■ Data excerpts
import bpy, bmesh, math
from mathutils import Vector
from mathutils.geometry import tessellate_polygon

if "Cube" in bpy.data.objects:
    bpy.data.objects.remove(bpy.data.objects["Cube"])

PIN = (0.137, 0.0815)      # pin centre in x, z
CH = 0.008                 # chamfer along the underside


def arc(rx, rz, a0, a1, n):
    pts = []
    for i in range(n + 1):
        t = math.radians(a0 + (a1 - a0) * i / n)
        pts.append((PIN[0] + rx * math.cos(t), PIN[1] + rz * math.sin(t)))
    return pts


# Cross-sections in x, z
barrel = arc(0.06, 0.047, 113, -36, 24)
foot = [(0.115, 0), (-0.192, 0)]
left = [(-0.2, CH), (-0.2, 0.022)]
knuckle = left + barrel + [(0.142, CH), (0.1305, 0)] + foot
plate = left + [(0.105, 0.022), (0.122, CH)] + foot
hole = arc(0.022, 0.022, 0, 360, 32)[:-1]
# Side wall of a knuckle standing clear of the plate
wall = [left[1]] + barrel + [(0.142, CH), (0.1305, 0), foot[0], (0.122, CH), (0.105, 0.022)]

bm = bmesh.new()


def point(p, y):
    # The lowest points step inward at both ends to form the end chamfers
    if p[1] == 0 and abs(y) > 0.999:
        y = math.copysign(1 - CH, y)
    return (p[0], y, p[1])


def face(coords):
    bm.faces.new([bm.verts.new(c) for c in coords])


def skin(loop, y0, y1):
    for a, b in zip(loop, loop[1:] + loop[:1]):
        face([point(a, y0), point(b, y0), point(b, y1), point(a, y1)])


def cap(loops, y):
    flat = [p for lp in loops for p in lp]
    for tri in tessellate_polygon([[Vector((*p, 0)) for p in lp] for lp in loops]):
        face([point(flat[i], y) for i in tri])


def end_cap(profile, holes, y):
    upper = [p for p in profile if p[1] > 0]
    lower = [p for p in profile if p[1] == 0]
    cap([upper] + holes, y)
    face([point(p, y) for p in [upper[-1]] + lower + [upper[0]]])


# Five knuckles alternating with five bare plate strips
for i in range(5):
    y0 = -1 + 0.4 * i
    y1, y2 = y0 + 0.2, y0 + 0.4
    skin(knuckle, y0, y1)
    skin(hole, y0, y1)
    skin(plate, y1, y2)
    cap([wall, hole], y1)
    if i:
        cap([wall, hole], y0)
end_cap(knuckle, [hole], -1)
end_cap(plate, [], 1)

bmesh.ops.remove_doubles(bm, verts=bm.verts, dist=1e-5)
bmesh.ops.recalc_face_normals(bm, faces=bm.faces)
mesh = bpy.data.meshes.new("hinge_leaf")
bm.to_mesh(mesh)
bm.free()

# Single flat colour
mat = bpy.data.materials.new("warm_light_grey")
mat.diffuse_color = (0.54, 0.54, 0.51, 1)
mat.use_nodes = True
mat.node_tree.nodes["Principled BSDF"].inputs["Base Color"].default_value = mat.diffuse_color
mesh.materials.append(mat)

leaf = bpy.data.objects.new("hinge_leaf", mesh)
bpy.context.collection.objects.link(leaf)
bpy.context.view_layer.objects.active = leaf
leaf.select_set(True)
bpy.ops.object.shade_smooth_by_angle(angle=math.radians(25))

...

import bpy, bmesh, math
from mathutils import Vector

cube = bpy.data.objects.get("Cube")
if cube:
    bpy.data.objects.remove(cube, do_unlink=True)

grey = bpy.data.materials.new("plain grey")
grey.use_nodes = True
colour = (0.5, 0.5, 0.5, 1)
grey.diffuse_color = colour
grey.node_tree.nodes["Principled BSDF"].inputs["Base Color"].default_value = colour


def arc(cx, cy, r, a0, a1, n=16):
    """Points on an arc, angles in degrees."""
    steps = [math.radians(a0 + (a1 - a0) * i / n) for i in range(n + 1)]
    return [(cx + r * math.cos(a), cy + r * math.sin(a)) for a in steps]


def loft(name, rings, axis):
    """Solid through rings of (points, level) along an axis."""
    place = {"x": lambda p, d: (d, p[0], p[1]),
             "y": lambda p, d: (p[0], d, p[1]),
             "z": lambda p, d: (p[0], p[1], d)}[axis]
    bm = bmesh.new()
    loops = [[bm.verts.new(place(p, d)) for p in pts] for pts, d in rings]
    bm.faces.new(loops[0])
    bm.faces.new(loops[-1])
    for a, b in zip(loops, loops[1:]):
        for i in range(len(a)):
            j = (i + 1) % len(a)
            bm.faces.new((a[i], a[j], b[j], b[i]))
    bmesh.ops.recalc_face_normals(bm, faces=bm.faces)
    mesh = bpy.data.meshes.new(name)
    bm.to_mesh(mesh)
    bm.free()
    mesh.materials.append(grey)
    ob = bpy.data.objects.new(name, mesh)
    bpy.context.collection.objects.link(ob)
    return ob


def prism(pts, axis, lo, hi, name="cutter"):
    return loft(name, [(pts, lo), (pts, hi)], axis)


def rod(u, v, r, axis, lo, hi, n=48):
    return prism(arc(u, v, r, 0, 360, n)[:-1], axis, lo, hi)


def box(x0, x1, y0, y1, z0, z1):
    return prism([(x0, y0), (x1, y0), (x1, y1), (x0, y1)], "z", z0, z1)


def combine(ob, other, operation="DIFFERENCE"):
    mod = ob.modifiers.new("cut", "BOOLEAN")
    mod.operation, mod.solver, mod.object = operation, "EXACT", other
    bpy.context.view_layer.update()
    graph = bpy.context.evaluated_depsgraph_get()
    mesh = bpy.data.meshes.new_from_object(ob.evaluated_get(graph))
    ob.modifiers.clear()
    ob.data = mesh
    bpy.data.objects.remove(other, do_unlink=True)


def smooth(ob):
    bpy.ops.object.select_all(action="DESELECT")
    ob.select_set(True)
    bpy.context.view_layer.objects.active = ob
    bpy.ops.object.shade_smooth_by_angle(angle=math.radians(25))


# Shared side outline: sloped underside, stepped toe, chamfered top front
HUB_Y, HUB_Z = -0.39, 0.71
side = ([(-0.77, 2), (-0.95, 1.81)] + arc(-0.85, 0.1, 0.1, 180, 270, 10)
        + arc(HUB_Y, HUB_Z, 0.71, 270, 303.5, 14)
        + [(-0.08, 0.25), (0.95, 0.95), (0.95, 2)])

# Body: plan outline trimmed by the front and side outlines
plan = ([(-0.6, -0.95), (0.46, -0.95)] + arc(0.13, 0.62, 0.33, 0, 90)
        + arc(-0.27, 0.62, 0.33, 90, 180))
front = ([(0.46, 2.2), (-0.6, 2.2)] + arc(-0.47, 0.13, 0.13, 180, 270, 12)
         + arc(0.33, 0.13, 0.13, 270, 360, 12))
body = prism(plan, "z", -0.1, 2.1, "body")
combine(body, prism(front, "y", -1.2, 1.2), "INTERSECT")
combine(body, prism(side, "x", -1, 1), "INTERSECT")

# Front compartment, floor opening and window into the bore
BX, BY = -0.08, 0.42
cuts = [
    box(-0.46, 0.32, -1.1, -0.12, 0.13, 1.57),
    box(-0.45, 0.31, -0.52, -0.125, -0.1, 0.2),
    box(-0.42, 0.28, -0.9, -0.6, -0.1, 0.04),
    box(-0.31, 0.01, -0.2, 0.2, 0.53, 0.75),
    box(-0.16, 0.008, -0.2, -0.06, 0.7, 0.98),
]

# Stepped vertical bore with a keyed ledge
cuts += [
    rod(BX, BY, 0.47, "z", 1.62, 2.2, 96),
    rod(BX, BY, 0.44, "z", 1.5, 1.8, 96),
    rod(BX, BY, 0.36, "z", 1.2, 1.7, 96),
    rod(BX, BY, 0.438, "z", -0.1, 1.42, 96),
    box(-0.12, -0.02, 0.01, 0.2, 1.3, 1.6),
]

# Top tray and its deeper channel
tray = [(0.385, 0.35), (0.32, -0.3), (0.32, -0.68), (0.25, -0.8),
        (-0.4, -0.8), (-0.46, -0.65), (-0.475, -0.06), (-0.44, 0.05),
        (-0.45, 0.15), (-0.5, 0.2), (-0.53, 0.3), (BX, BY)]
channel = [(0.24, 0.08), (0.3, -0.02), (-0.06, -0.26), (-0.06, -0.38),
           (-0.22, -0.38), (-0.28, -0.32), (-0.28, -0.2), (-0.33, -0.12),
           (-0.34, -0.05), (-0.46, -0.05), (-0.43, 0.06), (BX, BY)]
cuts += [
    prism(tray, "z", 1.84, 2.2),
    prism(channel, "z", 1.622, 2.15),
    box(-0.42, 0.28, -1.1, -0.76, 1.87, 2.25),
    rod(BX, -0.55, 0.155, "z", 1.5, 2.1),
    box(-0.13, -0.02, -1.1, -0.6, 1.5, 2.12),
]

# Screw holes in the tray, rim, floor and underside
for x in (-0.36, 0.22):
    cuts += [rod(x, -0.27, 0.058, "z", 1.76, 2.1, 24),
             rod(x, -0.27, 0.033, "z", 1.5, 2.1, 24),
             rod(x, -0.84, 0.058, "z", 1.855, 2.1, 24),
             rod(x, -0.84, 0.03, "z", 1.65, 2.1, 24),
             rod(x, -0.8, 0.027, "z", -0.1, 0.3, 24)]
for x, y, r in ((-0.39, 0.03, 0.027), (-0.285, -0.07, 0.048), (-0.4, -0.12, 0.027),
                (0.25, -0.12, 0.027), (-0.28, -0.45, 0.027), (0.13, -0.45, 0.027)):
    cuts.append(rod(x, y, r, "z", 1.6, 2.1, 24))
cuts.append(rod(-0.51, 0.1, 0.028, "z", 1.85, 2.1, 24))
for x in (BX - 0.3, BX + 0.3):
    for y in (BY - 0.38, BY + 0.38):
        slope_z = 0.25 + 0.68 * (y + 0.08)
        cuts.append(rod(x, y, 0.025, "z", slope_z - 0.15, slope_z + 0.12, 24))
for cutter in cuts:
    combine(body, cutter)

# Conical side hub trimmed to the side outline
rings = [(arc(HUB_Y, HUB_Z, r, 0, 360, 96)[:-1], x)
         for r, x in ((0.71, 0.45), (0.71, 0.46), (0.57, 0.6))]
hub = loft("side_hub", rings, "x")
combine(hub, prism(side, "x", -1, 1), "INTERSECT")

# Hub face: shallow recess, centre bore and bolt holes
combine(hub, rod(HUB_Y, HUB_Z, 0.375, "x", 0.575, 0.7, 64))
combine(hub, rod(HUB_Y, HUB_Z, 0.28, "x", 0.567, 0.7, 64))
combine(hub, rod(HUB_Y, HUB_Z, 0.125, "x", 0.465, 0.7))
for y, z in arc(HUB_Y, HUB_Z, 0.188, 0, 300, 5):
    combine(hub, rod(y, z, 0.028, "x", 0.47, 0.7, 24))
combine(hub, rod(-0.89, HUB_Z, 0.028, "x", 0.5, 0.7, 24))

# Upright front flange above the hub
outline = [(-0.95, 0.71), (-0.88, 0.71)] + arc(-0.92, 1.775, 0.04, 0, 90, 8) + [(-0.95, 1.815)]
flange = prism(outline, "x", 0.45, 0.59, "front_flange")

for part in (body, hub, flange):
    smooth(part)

* * *

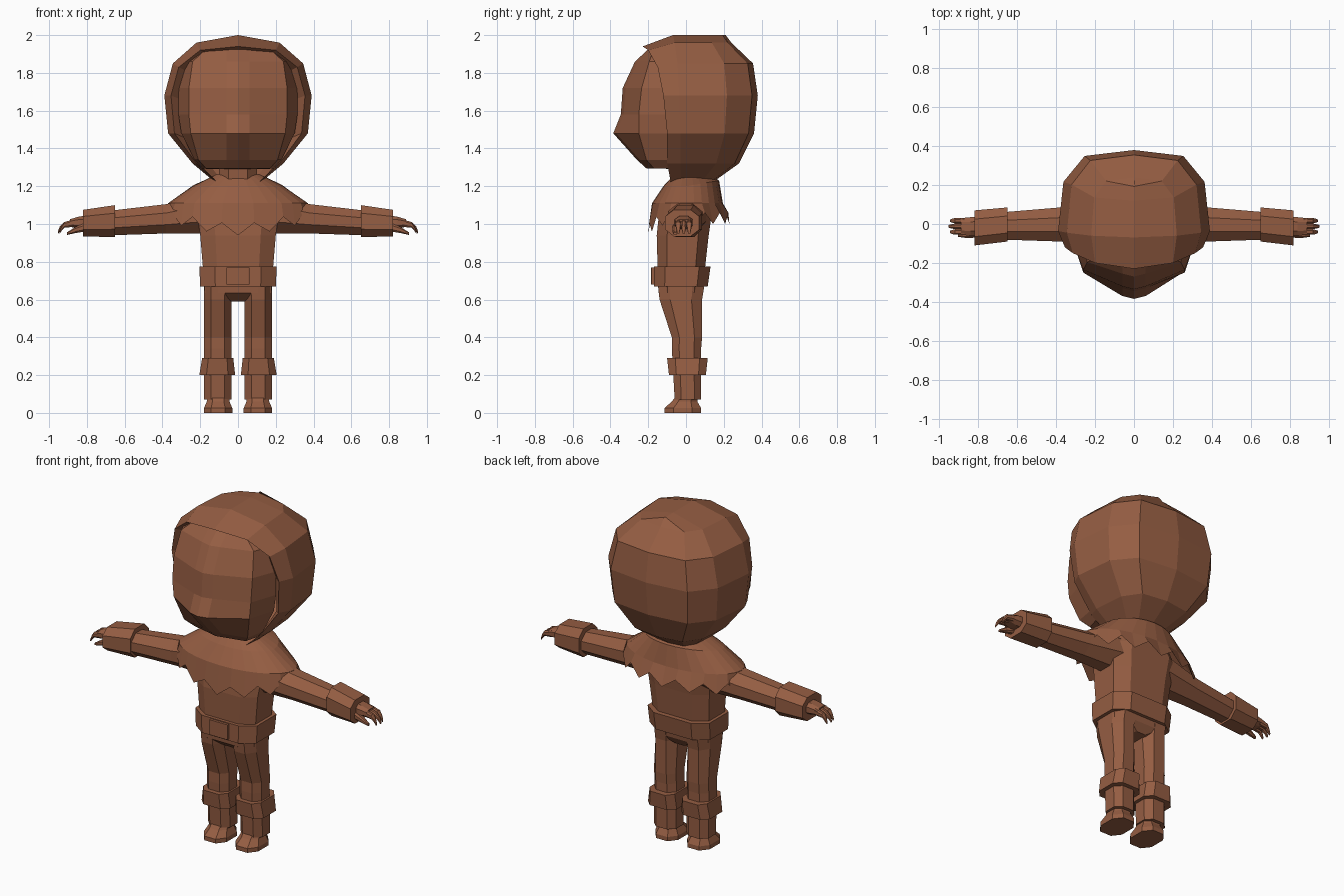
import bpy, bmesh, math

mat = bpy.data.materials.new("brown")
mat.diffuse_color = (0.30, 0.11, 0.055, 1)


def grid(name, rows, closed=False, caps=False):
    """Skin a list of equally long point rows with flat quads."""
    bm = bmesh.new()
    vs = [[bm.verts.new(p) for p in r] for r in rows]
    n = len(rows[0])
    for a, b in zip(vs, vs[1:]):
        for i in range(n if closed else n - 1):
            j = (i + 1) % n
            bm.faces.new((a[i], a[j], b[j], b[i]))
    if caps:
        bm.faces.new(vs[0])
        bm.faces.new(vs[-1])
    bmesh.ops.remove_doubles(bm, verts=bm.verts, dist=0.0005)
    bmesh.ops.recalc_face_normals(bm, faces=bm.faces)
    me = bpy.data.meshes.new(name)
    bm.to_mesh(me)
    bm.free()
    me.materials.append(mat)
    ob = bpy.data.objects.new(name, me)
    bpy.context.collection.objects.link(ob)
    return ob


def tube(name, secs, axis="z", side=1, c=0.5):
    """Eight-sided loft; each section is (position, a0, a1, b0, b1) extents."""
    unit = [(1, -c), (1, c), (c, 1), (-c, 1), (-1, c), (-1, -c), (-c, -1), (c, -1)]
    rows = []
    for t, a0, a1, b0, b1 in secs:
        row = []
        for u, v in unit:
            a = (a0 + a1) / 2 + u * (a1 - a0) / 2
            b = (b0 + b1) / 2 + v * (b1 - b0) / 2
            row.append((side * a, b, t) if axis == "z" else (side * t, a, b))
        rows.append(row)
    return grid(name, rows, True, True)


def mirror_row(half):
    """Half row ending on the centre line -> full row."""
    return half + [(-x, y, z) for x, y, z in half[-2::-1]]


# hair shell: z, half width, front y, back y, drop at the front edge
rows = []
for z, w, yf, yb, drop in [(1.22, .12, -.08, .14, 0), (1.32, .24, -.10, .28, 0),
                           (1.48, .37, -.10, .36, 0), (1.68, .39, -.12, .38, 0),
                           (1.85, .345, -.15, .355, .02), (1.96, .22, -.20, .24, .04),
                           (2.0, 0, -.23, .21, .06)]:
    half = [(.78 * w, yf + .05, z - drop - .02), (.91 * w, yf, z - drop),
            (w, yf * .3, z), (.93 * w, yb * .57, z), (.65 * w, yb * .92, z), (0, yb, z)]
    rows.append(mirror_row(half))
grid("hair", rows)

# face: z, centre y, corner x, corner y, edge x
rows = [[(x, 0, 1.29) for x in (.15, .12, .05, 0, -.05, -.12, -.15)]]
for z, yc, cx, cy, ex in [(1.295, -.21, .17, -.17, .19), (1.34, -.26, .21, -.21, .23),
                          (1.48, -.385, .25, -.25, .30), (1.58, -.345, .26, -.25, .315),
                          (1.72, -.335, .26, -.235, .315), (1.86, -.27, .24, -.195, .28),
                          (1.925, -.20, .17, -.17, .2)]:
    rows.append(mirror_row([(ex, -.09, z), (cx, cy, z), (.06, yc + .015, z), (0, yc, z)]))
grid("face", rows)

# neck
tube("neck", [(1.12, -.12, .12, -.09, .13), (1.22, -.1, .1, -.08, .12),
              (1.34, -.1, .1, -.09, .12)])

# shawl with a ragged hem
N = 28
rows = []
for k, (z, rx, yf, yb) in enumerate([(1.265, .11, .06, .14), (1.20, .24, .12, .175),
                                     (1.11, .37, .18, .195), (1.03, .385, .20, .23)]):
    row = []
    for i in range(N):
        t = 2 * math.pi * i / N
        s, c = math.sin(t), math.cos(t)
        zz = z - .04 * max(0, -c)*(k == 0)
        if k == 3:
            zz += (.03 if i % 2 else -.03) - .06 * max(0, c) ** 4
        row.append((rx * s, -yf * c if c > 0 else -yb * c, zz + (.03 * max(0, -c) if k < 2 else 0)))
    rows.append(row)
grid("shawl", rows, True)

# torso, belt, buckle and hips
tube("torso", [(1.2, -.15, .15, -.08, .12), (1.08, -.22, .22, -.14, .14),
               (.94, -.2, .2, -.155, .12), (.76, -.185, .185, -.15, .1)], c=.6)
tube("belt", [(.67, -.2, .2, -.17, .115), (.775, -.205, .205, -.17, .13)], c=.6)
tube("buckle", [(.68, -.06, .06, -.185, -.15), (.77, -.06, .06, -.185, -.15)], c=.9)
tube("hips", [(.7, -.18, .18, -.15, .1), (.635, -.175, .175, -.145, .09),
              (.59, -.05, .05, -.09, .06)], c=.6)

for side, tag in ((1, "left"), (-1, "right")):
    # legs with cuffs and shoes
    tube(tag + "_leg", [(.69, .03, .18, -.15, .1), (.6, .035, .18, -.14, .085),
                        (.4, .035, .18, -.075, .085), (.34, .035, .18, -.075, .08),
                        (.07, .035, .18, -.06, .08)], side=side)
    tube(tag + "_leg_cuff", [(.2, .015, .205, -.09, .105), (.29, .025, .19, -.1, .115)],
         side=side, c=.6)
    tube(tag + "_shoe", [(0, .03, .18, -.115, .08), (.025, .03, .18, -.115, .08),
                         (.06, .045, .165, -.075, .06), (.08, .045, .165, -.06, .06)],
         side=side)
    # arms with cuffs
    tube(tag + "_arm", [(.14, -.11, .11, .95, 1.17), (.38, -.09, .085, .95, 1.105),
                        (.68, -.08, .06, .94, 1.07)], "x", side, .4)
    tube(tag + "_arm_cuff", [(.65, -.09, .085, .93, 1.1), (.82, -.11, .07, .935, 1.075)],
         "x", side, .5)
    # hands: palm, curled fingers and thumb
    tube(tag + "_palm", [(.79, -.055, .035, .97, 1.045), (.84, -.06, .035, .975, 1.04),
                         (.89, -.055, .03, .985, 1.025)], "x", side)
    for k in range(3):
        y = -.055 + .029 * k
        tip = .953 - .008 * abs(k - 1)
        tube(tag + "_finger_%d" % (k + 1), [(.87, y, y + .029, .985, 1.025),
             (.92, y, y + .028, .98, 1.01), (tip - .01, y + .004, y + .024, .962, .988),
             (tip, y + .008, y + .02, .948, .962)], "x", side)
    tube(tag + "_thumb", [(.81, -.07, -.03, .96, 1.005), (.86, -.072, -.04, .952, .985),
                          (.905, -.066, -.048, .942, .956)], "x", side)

■ WORK ORDER
Count up the lines of the data that include "coords". Reply with a number only.

■ YOUR RESPONSE
2